BEGIN THE DATA

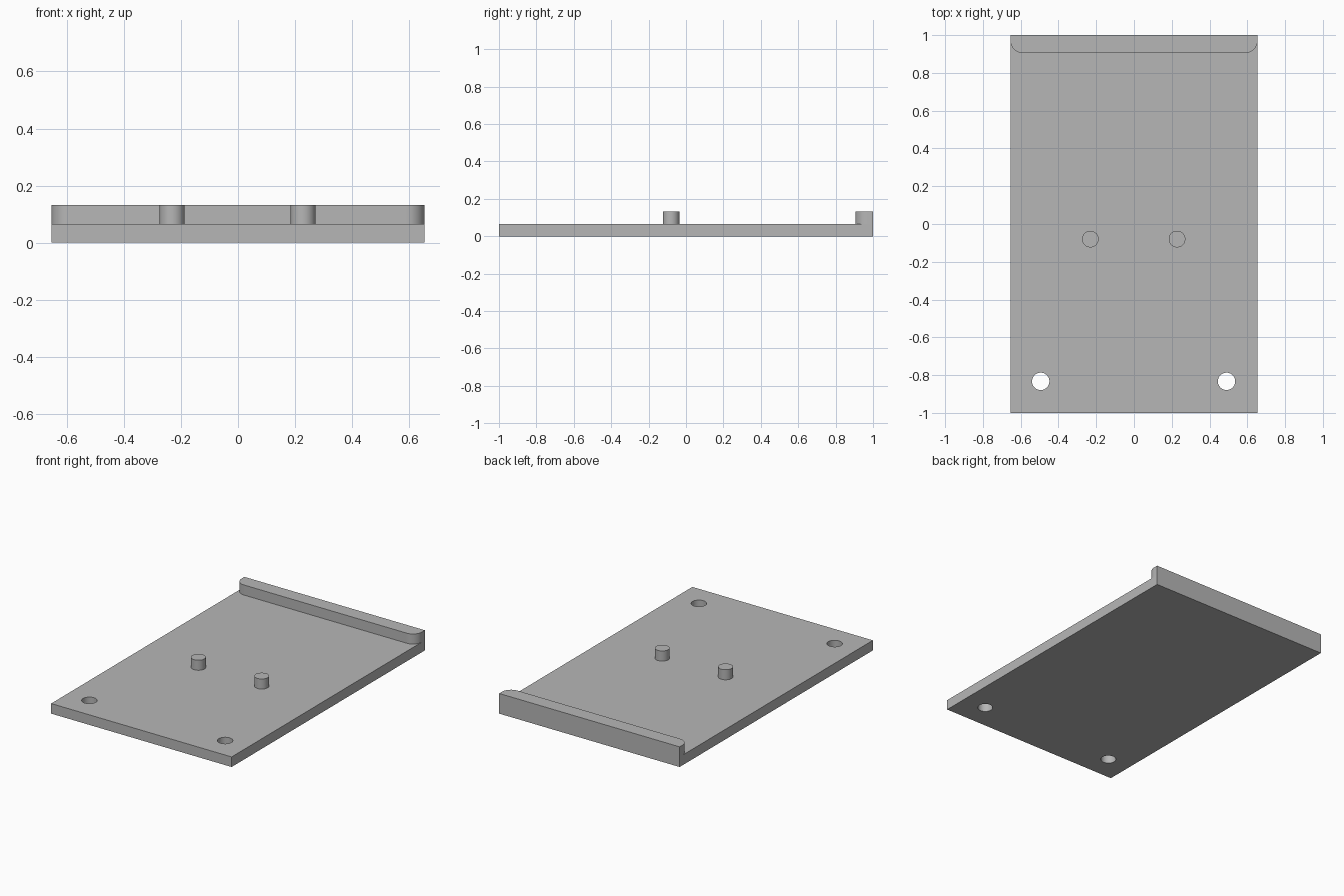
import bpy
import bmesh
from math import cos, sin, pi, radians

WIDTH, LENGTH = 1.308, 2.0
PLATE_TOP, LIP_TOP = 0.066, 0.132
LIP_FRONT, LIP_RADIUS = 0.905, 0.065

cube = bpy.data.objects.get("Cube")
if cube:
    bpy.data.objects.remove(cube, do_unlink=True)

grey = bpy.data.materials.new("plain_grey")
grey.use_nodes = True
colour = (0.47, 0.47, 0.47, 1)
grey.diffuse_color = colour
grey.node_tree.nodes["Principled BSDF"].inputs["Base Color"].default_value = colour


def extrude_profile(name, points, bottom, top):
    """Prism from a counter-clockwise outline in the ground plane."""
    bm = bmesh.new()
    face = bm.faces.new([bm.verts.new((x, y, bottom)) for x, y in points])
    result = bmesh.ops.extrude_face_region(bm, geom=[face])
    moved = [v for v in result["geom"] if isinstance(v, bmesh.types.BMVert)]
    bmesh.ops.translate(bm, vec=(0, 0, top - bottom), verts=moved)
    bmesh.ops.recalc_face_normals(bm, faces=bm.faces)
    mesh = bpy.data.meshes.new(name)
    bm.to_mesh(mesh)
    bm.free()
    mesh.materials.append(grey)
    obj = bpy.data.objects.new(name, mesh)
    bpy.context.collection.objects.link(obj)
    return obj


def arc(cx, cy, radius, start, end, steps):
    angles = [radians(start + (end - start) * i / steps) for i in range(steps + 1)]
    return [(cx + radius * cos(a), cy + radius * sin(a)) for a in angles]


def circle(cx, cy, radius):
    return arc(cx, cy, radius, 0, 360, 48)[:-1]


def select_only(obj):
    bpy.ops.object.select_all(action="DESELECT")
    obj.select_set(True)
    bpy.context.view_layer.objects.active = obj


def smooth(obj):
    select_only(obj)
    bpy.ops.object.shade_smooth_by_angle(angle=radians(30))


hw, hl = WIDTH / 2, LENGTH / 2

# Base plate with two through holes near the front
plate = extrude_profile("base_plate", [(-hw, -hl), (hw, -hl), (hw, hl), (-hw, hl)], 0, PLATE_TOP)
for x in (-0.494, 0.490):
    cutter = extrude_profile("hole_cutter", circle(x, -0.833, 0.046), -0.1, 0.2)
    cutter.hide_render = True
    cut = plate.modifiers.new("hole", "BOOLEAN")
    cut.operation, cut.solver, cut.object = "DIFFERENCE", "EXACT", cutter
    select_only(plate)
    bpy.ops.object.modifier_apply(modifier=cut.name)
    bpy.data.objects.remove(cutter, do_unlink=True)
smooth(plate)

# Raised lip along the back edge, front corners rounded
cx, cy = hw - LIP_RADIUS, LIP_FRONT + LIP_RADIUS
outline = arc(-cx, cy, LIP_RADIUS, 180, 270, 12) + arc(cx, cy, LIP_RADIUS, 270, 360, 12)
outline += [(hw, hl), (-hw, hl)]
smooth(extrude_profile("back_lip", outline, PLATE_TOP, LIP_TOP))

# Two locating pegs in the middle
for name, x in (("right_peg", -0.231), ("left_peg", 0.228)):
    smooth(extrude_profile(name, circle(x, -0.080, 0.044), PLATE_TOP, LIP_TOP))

END THE DATA

EXERCISE AIM:
Exclude the pictures and give back the rest of the data above exactly as written.

RESPONSE TO THE EXERCISE:
import bpy
import bmesh
from math import cos, sin, pi, radians

WIDTH, LENGTH = 1.308, 2.0
PLATE_TOP, LIP_TOP = 0.066, 0.132
LIP_FRONT, LIP_RADIUS = 0.905, 0.065

cube = bpy.data.objects.get("Cube")
if cube:
    bpy.data.objects.remove(cube, do_unlink=True)

grey = bpy.data.materials.new("plain_grey")
grey.use_nodes = True
colour = (0.47, 0.47, 0.47, 1)
grey.diffuse_color = colour
grey.node_tree.nodes["Principled BSDF"].inputs["Base Color"].default_value = colour


def extrude_profile(name, points, bottom, top):
    """Prism from a counter-clockwise outline in the ground plane."""
    bm = bmesh.new()
    face = bm.faces.new([bm.verts.new((x, y, bottom)) for x, y in points])
    result = bmesh.ops.extrude_face_region(bm, geom=[face])
    moved = [v for v in result["geom"] if isinstance(v, bmesh.types.BMVert)]
    bmesh.ops.translate(bm, vec=(0, 0, top - bottom), verts=moved)
    bmesh.ops.recalc_face_normals(bm, faces=bm.faces)
    mesh = bpy.data.meshes.new(name)
    bm.to_mesh(mesh)
    bm.free()
    mesh.materials.append(grey)
    obj = bpy.data.objects.new(name, mesh)
    bpy.context.collection.objects.link(obj)
    return obj


def arc(cx, cy, radius, start, end, steps):
    angles = [radians(start + (end - start) * i / steps) for i in range(steps + 1)]
    return [(cx + radius * cos(a), cy + radius * sin(a)) for a in angles]


def circle(cx, cy, radius):
    return arc(cx, cy, radius, 0, 360, 48)[:-1]


def select_only(obj):
    bpy.ops.object.select_all(action="DESELECT")
    obj.select_set(True)
    bpy.context.view_layer.objects.active = obj


def smooth(obj):
    select_only(obj)
    bpy.ops.object.shade_smooth_by_angle(angle=radians(30))


hw, hl = WIDTH / 2, LENGTH / 2

# Base plate with two through holes near the front
plate = extrude_profile("base_plate", [(-hw, -hl), (hw, -hl), (hw, hl), (-hw, hl)], 0, PLATE_TOP)
for x in (-0.494, 0.490):
    cutter = extrude_profile("hole_cutter", circle(x, -0.833, 0.046), -0.1, 0.2)
    cutter.hide_render = True
    cut = plate.modifiers.new("hole", "BOOLEAN")
    cut.operation, cut.solver, cut.object = "DIFFERENCE", "EXACT", cutter
    select_only(plate)
    bpy.ops.object.modifier_apply(modifier=cut.name)
    bpy.data.objects.remove(cutter, do_unlink=True)
smooth(plate)

# Raised lip along the back edge, front corners rounded
cx, cy = hw - LIP_RADIUS, LIP_FRONT + LIP_RADIUS
outline = arc(-cx, cy, LIP_RADIUS, 180, 270, 12) + arc(cx, cy, LIP_RADIUS, 270, 360, 12)
outline += [(hw, hl), (-hw, hl)]
smooth(extrude_profile("back_lip", outline, PLATE_TOP, LIP_TOP))

# Two locating pegs in the middle
for name, x in (("right_peg", -0.231), ("left_peg", 0.228)):
    smooth(extrude_profile(name, circle(x, -0.080, 0.044), PLATE_TOP, LIP_TOP))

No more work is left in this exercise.